Saved data entries:
>>>>

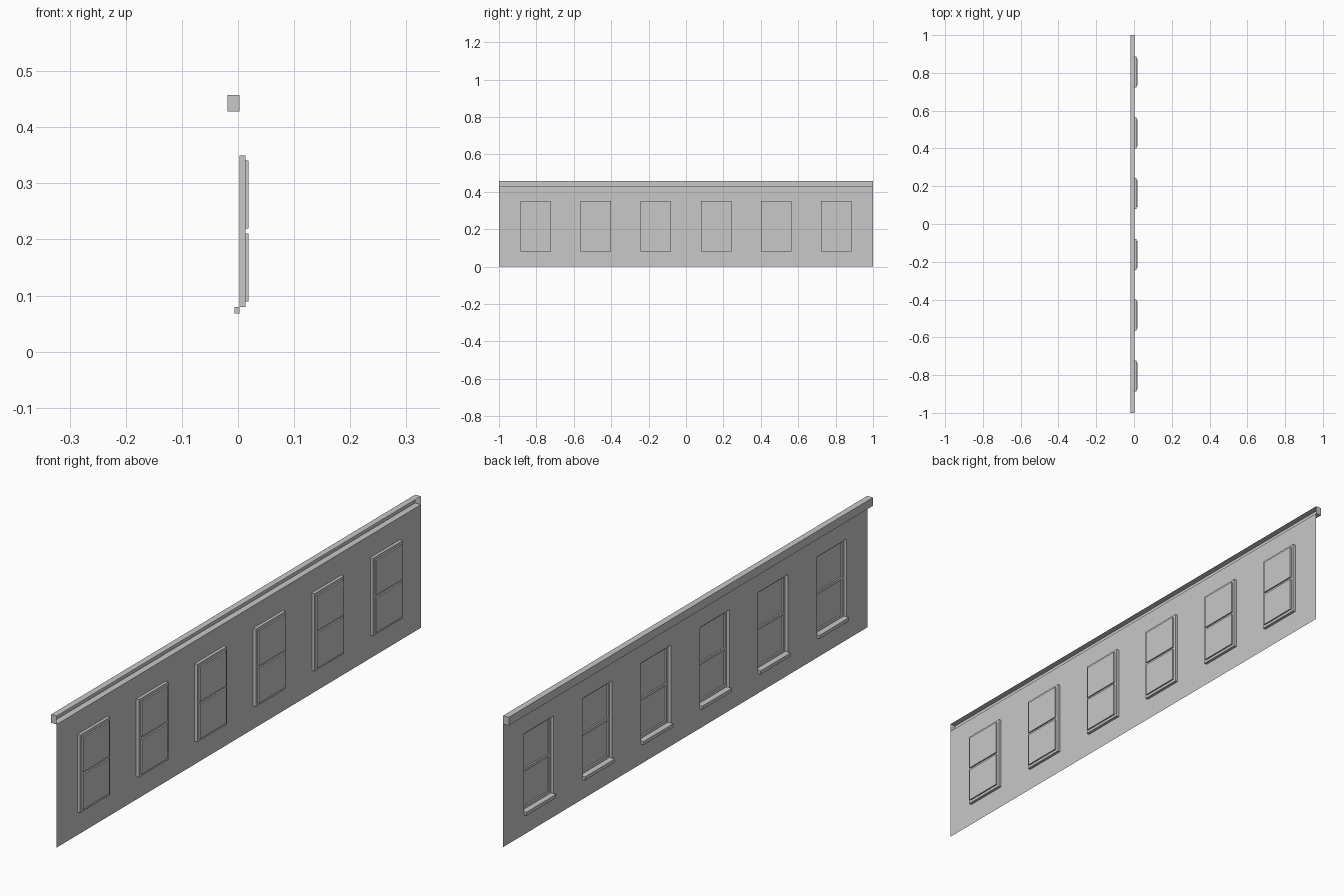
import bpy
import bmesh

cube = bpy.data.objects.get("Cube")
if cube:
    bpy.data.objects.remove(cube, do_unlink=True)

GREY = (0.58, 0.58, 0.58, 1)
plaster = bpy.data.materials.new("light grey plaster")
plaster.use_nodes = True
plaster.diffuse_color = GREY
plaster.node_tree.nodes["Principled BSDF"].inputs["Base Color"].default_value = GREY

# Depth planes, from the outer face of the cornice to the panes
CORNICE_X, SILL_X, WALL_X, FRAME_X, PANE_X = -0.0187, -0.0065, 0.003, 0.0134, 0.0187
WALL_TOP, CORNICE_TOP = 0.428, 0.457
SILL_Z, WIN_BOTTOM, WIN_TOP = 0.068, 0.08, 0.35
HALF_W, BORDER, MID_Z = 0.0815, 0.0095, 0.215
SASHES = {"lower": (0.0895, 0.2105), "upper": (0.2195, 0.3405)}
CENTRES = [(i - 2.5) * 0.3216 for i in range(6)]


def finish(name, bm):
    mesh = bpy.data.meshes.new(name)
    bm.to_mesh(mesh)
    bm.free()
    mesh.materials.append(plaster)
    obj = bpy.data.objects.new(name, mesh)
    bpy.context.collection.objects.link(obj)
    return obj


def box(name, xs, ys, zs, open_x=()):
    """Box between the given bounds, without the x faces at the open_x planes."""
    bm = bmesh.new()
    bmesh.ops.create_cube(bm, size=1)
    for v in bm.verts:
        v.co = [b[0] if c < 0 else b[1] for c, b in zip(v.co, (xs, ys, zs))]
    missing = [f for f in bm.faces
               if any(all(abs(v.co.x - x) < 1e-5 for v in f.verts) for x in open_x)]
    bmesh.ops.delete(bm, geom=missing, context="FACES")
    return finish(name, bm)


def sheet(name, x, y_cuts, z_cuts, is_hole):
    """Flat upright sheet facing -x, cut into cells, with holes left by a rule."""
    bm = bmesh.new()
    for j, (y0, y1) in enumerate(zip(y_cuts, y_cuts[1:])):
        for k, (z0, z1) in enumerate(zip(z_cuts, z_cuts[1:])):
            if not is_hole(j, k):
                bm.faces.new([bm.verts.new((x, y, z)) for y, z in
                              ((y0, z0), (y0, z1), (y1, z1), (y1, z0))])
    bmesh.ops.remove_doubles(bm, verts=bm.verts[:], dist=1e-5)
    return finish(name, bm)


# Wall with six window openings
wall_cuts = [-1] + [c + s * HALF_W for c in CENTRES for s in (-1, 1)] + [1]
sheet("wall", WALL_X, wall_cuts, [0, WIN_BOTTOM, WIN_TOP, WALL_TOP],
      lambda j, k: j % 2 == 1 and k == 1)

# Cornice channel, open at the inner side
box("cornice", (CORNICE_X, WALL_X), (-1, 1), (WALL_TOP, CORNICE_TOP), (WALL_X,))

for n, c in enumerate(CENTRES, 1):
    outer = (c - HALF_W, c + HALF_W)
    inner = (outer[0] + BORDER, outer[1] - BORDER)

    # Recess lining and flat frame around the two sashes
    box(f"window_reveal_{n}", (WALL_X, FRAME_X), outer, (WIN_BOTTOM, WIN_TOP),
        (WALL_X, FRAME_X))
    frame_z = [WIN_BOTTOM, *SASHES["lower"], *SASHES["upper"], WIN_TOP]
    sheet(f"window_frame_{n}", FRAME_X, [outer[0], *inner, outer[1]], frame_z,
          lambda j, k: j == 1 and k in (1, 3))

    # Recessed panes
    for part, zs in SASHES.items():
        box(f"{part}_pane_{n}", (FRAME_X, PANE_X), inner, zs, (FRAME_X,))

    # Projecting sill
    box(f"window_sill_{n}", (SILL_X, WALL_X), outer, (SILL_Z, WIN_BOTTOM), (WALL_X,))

<<<<
>>>>

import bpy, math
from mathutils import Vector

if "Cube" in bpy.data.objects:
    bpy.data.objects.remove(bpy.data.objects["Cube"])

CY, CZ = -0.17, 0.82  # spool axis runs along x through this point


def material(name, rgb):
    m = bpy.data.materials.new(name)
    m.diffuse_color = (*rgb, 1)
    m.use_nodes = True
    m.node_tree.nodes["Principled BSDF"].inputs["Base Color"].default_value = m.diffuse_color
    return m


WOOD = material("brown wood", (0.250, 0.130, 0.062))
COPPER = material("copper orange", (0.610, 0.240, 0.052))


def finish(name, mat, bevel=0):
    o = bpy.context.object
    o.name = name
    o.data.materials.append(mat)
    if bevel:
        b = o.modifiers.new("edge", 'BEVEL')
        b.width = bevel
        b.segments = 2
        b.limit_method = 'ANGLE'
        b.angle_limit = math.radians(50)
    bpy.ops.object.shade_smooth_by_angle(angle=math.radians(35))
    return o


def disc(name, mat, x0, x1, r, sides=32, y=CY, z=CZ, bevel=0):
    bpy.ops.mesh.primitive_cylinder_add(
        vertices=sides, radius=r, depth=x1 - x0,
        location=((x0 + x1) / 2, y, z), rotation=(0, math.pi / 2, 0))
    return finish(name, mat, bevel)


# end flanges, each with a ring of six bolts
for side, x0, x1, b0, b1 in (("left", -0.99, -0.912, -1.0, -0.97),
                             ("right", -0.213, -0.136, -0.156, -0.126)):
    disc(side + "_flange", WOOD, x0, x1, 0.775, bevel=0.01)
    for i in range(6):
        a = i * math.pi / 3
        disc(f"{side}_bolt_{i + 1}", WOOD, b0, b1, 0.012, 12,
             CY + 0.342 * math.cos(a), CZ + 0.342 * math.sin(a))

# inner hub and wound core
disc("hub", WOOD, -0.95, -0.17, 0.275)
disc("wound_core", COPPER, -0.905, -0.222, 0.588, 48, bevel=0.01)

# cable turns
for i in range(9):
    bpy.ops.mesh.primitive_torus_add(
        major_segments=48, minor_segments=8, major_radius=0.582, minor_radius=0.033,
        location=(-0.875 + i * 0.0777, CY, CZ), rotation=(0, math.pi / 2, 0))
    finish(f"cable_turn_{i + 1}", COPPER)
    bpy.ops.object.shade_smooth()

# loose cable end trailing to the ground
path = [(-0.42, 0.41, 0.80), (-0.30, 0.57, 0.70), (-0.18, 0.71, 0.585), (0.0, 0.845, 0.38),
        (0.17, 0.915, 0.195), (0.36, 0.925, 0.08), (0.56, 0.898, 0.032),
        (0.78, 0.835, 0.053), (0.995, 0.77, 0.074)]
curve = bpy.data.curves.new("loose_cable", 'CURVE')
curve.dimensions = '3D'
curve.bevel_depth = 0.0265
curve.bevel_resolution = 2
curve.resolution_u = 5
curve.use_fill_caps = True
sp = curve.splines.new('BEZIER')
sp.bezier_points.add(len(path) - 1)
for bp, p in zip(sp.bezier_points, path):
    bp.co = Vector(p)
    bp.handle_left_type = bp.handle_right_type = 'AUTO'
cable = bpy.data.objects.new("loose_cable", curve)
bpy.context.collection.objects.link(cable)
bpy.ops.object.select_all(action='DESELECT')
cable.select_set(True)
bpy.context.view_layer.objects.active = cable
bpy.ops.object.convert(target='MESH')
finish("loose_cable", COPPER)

<<<<
>>>>

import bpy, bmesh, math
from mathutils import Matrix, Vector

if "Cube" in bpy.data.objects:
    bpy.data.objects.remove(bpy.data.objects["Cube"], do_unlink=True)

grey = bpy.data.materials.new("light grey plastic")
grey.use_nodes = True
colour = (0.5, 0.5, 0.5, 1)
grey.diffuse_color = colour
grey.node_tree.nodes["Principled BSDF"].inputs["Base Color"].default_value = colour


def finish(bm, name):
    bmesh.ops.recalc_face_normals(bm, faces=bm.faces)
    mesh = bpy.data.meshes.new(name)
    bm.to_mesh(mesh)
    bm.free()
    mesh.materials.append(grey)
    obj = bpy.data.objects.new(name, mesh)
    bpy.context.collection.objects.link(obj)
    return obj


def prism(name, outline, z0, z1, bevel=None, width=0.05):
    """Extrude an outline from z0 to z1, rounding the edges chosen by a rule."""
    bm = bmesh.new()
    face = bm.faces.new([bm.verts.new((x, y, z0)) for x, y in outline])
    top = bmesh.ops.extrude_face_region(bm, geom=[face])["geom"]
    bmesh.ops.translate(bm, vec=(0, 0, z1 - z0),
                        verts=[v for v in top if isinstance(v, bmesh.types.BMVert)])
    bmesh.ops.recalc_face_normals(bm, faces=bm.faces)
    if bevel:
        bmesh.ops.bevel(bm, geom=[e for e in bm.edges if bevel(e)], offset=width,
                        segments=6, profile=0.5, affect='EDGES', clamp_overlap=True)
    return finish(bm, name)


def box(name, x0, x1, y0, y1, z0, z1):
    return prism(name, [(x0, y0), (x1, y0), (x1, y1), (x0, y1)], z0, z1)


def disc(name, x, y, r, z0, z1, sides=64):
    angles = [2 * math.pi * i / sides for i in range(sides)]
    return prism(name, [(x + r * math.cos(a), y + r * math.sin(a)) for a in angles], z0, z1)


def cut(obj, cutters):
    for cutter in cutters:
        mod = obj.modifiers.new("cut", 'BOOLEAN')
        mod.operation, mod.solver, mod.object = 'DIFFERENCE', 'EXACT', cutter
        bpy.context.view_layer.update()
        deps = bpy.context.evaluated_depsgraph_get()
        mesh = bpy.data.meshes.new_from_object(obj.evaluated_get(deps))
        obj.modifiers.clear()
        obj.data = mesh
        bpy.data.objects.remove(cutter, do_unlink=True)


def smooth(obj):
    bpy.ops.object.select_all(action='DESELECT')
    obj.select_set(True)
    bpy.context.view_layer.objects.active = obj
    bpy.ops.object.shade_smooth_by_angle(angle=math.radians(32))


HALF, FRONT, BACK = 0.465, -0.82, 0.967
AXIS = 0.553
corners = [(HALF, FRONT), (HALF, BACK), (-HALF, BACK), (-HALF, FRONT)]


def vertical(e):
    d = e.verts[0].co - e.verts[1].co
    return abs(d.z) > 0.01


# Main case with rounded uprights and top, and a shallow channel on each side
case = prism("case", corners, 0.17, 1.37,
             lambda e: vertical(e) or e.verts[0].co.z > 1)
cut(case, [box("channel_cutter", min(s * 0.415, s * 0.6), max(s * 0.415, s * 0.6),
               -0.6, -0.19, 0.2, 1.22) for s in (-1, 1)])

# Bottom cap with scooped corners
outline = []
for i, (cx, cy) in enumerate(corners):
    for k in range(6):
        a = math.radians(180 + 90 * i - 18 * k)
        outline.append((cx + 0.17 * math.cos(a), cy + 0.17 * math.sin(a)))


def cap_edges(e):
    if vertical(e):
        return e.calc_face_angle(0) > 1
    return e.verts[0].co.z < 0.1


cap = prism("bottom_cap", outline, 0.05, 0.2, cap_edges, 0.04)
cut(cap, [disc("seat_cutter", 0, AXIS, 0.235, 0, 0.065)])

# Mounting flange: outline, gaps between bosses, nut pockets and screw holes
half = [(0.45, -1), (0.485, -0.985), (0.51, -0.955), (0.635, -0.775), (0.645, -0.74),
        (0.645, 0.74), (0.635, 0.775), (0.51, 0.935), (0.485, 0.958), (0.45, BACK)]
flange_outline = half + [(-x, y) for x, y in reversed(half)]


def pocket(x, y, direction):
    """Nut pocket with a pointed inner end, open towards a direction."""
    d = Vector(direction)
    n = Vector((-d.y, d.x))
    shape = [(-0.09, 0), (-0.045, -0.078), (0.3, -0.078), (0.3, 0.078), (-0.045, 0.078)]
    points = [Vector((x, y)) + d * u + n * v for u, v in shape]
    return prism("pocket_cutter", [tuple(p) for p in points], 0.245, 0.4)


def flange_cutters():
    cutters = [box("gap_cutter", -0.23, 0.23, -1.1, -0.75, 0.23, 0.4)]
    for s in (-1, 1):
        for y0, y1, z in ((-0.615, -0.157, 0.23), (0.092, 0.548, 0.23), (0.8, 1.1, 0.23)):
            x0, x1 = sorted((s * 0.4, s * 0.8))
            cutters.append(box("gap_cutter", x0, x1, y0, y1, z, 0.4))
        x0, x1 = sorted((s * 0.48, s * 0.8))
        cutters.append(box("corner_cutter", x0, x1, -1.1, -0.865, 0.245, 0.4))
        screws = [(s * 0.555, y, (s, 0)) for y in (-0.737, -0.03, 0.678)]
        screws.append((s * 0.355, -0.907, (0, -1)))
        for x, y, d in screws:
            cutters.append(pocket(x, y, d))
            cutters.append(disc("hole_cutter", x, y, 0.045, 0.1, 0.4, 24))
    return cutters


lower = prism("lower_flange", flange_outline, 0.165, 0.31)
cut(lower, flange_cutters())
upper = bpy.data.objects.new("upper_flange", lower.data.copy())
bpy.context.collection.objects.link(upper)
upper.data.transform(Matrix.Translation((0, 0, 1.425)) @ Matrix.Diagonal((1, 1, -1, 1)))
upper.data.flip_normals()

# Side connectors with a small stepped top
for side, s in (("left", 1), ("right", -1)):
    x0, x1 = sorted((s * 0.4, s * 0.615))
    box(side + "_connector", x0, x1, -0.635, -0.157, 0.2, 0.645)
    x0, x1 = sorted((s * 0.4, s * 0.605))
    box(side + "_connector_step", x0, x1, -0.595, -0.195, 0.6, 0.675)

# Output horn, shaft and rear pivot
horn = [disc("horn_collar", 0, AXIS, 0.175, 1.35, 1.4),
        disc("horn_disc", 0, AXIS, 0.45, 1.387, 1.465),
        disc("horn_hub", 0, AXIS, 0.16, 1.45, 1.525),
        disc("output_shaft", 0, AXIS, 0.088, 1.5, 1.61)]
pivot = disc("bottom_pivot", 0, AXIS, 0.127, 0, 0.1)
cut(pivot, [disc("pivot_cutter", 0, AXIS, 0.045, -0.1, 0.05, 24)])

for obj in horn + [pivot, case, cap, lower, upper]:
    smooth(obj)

<<<<

Task requirements: Above are some lines. Repeat exactly, and only, those from the line that has "inner = (outer[0]" through the line that has "(SILL_Z, WIN_BOTTOM), (WALL_X,))".

Your solution:
    inner = (outer[0] + BORDER, outer[1] - BORDER)

    # Recess lining and flat frame around the two sashes
    box(f"window_reveal_{n}", (WALL_X, FRAME_X), outer, (WIN_BOTTOM, WIN_TOP),
        (WALL_X, FRAME_X))
    frame_z = [WIN_BOTTOM, *SASHES["lower"], *SASHES["upper"], WIN_TOP]
    sheet(f"window_frame_{n}", FRAME_X, [outer[0], *inner, outer[1]], frame_z,
          lambda j, k: j == 1 and k in (1, 3))

    # Recessed panes
    for part, zs in SASHES.items():
        box(f"{part}_pane_{n}", (FRAME_X, PANE_X), inner, zs, (FRAME_X,))

    # Projecting sill
    box(f"window_sill_{n}", (SILL_X, WALL_X), outer, (SILL_Z, WIN_BOTTOM), (WALL_X,))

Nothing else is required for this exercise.